I disagreed with Councilman Gunther over last year's property tax increase, as did both of the challengers in the race, but it was an honest disagreement, and I could see his side of the issue. I can live with some of that in my elected officials, if they have other substantial virtues. If all I knew of him was that he is a banker by trade and a very big wheel at the Bank of American Fork, and if I were unduly attached to thoughtless stereotypes, I might be suspicious of his motives. But knowing him, and having watched him, I can truthfully say that the only self-interest I have seen in his activities as an elected official is one that I unashamedly share: a strong self-interest in living in a well-governed, sensibly-managed city. That works for me.
Finally, I Get to the Point . . .
Whether or not you agree with what I have written, at this point you won't be at all surprised to learn that my second vote in American Fork's city council race this year goes to incumbent Councilman Dale Gunther.
I obviously don't know exactly how the votes will shake out on Tuesday, but the competition for my votes in this race -- even my second vote -- never got close this year. I scrutinized each candidate carefully and tried to help my readers do the same, but from the first, before the primary, I thought I saw exactly two strong candidates of superior ability and temperament. That is still what I see, and I will be quite content to vote for them on Tuesday. I think that is what most other voters see, too, and I will be pleased and more than a little relieved if these two heavy-lifters each win another term on the American Fork City Council. I expect they will.
Mark Steele comments (11/3/09):
Thanks for your detailed thoughts on the race.

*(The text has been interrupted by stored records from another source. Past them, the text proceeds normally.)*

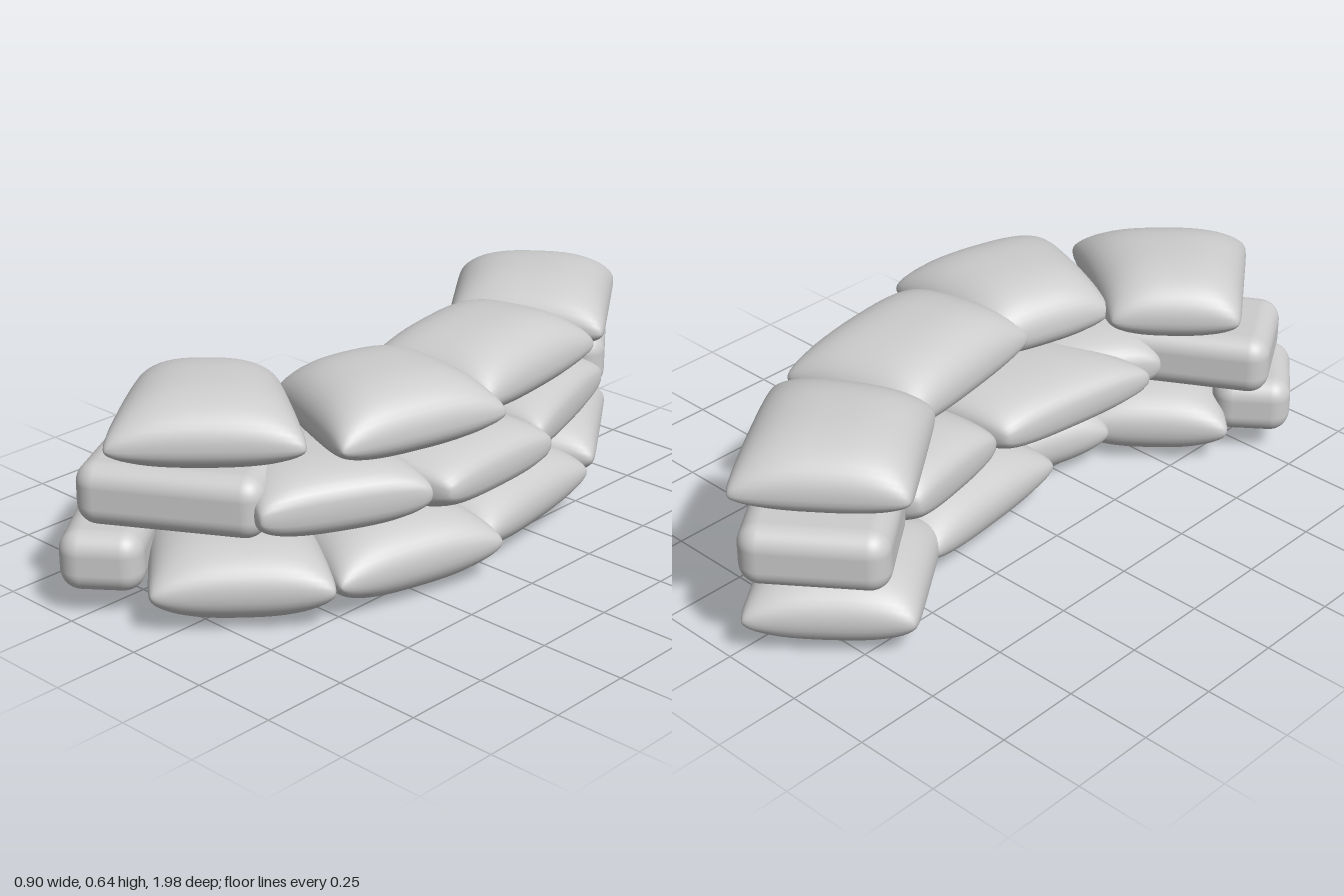
import * as THREE from 'three';
import { mergeGeometries, mergeVertices } from 'three/addons/utils/BufferGeometryUtils.js';
import { RoundedBoxGeometry } from 'three/addons/geometries/RoundedBoxGeometry.js';

// Half of a stuffed bag: a four-cornered patch swelling from its seam to height yEnd
function bagShell(corners, ySeam, yEnd, pinch) {
  const g = new THREE.PlaneGeometry(2, 2, 26, 26);
  g.deleteAttribute('uv');
  g.deleteAttribute('normal');
  const p = g.attributes.position;
  const [a, b, c, d] = corners;
  for (let i = 0; i < p.count; i++) {
    const u = Math.sin(p.getX(i) * Math.PI / 2);
    const v = Math.sin(p.getY(i) * Math.PI / 2);
    const swell = Math.pow(Math.max(0, (1 - Math.abs(u) ** 2.7) * (1 - Math.abs(v) ** 2.7)), pinch);
    // round the corners off a little
    const k = 1.03 - 0.04 * Math.abs(u * v) ** 12;
    const s = (1 + u * k) / 2, t = (1 + v * k) / 2;
    const mix = (n) => (a[n] * (1 - s) + b[n] * s) * (1 - t) + (d[n] * (1 - s) + c[n] * s) * t;
    p.setXYZ(i, mix(0), ySeam + (yEnd - ySeam) * swell, mix(1));
  }
  if (yEnd > ySeam) {
    const idx = g.index;
    for (let i = 0; i < idx.count; i += 3) {
      const x = idx.getX(i);
      idx.setX(i, idx.getX(i + 1));
      idx.setX(i + 1, x);
    }
  }
  return g;
}

function bagGeometry(corners, [yLow, ySeam, yHigh], pinch) {
  const g = mergeVertices(mergeGeometries([
    bagShell(corners, ySeam, yHigh, pinch),
    bagShell(corners, ySeam, yLow, pinch),
  ]), 1e-5);
  g.computeVertexNormals();
  return g;
}

export function createModel() {
  const group = new THREE.Group();
  group.name = 'sandbagWall';
  const cloth = new THREE.MeshStandardMaterial({ color: 0xcccccc });
  cloth.name = 'greyCloth';

  // Three courses of bags; each bag is given by its plan corners (x, z), from the back round to the front
  const courses = [
    { name: 'bottomBag', y: [0, 0.115, 0.232], pinch: 0.45, bags: [
      [[-0.03, -0.98], [0.26, -0.56], [-0.12, -0.33], [-0.37, -0.68]],
      [[0.30, -0.49], [0.38, 0.04], [-0.12, 0.13], [-0.18, -0.42]],
      [[0.0, 0.0], [0.43, 0.04], [0.30, 0.54], [-0.12, 0.37]],
      [[-0.04, 0.33], [0.31, 0.57], [-0.02, 0.92], [-0.37, 0.61]],
    ] },
    { name: 'middleBag', y: [0.215, 0.32, 0.422], pinch: 0.35, bags: [
      [[0.17, -0.71], [0.34, -0.22], [-0.14, -0.13], [-0.21, -0.50]],
      [[0.39, -0.21], [0.41, 0.24], [-0.22, 0.43], [-0.15, -0.1]],
      [[0.38, 0.27], [0.17, 0.70], [-0.2, 0.5], [-0.03, 0.16]],
    ] },
    { name: 'topBag', y: [0.42, 0.51, 0.638], pinch: 0.45, bags: [
      [[-0.02, -0.99], [0.27, -0.57], [-0.12, -0.35], [-0.38, -0.70]],
      [[0.30, -0.50], [0.37, 0.04], [-0.03, 0.12], [-0.12, -0.42]],
      [[0.0, 0.0], [0.45, 0.06], [0.32, 0.55], [-0.10, 0.38]],
      [[-0.14, 0.34], [0.24, 0.60], [-0.13, 0.96], [-0.41, 0.58]],
    ] },
  ];
  for (const { name, y, pinch, bags } of courses) {
    bags.forEach((corners, i) => {
      const mesh = new THREE.Mesh(bagGeometry(corners, y, pinch), cloth);
      mesh.name = name + (i + 1);
      group.add(mesh);
    });
  }

  // Squarer filler bags that close the ends of the lower courses
  const fillers = [
    // name, size, centre, turn
    ['frontMiddleFiller', [0.52, 0.178, 0.33], [-0.15, 0.328, 0.675], 0.53],
    ['frontBottomFiller', [0.23, 0.172, 0.31], [-0.288, 0.156, 0.825], 0.66],
    ['backMiddleFiller', [0.4, 0.178, 0.33], [-0.11, 0.33, -0.755], 0.65],
  ];
  for (const [name, size, centre, turn] of fillers) {
    const mesh = new THREE.Mesh(new RoundedBoxGeometry(...size, 6, 0.06), cloth);
    mesh.name = name;
    mesh.position.set(...centre);
    mesh.rotation.y = turn;
    group.add(mesh);
  }
  return group;
}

I agree that Jess Green is an honorable man and loves American Fork. I wouldn’t vote for him, though. I find his criticisms of the current mayor interesting (why isn’t he running for that job?), given that the incompetence of his administration in the 1990s twice led to the city being unable to get the Harrington School to use as an expanded city hall and city center -- first, in not having the foresight to work with the school district in purchasing the property; second, in making basic errors in using eminent domain, so their attempt was expensively overthrown in court. So now we have a lifelong disgruntled owner, willing to let the center of our town decay, and a stymied city government without political capital or money to rectify the situation. So, in spite of good things Jess has done over the years, this is enough to tell me, no second chance.
Copyright 2009 by David Rodeback.